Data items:
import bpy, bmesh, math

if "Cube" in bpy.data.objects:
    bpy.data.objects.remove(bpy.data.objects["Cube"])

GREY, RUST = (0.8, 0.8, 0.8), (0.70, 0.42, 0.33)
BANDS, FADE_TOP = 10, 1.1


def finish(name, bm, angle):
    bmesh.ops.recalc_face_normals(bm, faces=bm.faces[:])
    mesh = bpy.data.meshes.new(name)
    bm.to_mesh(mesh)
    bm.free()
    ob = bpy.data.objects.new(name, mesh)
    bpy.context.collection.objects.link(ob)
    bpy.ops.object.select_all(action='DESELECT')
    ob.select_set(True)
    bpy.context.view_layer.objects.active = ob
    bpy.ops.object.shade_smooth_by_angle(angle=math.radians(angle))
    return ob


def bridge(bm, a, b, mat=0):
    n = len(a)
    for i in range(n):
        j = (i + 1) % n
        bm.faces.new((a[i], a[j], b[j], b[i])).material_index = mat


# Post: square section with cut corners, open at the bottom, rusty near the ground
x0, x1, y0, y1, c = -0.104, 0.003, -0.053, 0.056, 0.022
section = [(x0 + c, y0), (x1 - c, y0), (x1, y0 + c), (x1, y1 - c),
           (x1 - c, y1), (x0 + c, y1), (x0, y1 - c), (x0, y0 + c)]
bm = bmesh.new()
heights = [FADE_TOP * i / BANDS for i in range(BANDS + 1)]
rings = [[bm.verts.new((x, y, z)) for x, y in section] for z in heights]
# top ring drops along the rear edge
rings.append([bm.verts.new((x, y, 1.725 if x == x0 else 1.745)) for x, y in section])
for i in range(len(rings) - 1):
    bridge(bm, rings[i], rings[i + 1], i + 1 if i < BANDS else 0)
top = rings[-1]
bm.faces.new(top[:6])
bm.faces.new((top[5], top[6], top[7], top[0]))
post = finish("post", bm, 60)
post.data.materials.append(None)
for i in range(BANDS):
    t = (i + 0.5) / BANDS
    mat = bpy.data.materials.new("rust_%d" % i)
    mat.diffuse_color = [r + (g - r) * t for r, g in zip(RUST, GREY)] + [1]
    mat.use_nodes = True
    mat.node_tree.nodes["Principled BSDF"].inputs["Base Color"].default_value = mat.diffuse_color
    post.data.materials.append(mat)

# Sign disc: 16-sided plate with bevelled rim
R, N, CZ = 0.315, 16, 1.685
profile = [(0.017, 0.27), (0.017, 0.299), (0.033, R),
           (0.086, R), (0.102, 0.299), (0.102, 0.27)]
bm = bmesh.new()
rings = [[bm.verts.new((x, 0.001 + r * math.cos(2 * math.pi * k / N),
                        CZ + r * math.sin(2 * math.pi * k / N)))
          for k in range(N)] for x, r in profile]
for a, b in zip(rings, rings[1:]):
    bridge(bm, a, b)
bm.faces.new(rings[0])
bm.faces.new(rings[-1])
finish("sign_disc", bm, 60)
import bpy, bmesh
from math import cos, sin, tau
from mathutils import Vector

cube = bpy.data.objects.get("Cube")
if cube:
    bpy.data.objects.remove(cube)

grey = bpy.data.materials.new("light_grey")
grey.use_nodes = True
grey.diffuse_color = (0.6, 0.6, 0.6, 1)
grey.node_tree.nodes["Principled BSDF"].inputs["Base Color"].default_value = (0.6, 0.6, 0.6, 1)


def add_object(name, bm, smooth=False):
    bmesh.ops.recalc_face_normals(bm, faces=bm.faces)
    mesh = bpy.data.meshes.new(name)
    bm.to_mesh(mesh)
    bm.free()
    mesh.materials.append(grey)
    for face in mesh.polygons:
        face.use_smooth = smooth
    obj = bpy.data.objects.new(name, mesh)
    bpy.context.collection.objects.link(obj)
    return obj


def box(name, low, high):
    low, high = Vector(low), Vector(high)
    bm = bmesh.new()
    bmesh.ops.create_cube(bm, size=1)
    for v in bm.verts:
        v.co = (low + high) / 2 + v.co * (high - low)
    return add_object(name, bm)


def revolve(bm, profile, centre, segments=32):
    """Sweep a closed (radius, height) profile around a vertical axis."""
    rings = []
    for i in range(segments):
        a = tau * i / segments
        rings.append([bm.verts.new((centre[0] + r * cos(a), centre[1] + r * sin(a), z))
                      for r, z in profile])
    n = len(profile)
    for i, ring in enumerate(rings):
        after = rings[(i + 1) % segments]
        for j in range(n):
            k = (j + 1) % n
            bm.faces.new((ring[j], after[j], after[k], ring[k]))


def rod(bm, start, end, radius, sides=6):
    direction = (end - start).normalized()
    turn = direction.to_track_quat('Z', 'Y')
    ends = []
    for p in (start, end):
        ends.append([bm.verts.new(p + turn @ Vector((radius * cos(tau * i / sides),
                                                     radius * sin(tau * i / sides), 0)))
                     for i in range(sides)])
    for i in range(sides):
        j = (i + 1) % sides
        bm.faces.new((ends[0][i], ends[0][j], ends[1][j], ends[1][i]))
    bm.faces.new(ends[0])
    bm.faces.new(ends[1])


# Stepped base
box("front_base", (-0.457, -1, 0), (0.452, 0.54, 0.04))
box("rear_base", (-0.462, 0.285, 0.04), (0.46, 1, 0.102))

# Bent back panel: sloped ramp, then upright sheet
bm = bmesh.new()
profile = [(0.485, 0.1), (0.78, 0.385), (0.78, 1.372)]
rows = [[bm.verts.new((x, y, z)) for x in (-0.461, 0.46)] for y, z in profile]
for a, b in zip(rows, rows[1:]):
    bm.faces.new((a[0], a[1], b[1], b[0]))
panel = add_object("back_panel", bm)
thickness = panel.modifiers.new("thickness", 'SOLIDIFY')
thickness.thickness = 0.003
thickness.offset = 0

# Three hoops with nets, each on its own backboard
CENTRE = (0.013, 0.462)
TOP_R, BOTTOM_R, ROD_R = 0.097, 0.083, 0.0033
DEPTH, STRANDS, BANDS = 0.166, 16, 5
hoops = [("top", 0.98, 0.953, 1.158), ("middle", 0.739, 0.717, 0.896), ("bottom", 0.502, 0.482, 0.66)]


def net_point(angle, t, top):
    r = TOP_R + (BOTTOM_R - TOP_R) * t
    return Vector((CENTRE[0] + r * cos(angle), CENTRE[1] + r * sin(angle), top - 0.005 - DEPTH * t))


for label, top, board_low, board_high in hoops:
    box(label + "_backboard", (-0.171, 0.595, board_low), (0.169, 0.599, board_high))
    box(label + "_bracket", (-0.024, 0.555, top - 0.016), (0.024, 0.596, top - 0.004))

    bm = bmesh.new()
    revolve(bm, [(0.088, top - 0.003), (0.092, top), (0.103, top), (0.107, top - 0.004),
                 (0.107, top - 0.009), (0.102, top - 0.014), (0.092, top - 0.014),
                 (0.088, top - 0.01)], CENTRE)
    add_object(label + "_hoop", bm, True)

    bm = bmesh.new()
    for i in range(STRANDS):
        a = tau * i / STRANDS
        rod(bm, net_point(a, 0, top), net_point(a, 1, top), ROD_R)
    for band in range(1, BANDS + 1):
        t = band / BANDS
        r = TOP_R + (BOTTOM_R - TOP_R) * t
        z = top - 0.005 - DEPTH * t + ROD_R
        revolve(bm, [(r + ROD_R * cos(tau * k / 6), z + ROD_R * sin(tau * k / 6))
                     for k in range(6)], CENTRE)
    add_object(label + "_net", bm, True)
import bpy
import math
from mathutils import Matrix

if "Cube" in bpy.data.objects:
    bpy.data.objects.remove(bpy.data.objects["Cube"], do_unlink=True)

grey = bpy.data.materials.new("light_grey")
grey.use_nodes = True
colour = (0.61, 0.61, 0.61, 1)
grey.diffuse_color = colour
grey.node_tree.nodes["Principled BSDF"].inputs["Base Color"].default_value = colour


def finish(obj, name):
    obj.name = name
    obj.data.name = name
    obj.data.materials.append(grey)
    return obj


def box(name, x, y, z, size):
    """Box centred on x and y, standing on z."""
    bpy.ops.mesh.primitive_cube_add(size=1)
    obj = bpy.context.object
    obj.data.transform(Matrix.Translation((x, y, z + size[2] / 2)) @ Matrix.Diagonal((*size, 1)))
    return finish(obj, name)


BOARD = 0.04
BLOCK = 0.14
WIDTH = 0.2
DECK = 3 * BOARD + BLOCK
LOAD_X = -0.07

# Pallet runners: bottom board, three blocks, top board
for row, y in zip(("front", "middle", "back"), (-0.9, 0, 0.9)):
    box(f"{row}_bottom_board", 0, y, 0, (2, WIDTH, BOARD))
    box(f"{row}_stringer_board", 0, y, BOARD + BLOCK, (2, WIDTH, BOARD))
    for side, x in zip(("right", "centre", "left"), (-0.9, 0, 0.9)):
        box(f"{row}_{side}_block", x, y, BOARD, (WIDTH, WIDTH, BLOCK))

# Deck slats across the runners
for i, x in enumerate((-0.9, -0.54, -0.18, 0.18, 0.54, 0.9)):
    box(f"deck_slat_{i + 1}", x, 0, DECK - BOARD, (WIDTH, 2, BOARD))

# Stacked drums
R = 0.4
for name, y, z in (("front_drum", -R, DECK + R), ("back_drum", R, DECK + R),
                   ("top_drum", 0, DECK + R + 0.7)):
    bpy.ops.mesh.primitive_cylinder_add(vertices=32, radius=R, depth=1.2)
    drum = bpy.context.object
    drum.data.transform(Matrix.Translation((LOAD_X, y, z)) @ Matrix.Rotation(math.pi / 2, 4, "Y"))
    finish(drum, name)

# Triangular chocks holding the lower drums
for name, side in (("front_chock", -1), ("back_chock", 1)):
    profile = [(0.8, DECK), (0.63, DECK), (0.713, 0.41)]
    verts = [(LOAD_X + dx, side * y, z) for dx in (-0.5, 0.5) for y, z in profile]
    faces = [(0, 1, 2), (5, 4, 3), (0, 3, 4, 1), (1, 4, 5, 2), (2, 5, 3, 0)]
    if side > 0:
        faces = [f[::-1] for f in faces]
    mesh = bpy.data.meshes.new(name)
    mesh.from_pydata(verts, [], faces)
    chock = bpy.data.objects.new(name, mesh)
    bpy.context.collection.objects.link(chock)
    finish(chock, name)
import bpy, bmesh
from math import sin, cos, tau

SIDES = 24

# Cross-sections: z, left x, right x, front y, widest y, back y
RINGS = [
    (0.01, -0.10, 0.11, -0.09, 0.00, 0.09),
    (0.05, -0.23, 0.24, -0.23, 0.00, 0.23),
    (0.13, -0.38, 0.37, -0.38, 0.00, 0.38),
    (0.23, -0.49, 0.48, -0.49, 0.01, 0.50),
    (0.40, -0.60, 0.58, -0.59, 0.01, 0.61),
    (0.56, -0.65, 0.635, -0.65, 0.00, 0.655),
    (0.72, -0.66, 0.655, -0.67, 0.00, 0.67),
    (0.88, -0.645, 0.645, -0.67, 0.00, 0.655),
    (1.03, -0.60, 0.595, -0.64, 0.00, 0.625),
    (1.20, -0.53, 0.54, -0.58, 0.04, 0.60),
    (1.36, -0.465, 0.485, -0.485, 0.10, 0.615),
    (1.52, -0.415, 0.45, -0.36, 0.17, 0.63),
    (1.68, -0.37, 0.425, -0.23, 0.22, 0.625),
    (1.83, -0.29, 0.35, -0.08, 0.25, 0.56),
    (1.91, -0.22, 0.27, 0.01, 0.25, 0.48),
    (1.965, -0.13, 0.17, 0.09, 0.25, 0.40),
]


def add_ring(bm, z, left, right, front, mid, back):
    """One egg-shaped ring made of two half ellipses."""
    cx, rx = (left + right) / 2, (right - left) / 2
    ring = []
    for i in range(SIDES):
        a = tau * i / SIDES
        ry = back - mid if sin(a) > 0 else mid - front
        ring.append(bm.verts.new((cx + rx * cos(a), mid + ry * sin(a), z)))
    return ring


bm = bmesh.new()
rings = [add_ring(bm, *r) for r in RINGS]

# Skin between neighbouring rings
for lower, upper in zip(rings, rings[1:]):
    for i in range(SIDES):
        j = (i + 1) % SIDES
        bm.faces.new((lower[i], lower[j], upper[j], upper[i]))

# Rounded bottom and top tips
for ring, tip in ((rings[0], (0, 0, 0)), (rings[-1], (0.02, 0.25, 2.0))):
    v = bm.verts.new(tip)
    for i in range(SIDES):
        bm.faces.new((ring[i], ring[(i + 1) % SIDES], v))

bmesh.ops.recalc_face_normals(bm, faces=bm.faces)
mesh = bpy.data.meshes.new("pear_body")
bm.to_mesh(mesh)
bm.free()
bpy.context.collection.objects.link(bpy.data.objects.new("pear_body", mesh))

» What this task involves:
From the data above, return every line from the line that has "ob = bpy.data.objects.new(name, mesh)" up to and including the line that has "for i in range(len(rings)", exactly.

» Result for this exercise:
    ob = bpy.data.objects.new(name, mesh)
    bpy.context.collection.objects.link(ob)
    bpy.ops.object.select_all(action='DESELECT')
    ob.select_set(True)
    bpy.context.view_layer.objects.active = ob
    bpy.ops.object.shade_smooth_by_angle(angle=math.radians(angle))
    return ob


def bridge(bm, a, b, mat=0):
    n = len(a)
    for i in range(n):
        j = (i + 1) % n
        bm.faces.new((a[i], a[j], b[j], b[i])).material_index = mat


# Post: square section with cut corners, open at the bottom, rusty near the ground
x0, x1, y0, y1, c = -0.104, 0.003, -0.053, 0.056, 0.022
section = [(x0 + c, y0), (x1 - c, y0), (x1, y0 + c), (x1, y1 - c),
           (x1 - c, y1), (x0 + c, y1), (x0, y1 - c), (x0, y0 + c)]
bm = bmesh.new()
heights = [FADE_TOP * i / BANDS for i in range(BANDS + 1)]
rings = [[bm.verts.new((x, y, z)) for x, y in section] for z in heights]
# top ring drops along the rear edge
rings.append([bm.verts.new((x, y, 1.725 if x == x0 else 1.745)) for x, y in section])
for i in range(len(rings) - 1):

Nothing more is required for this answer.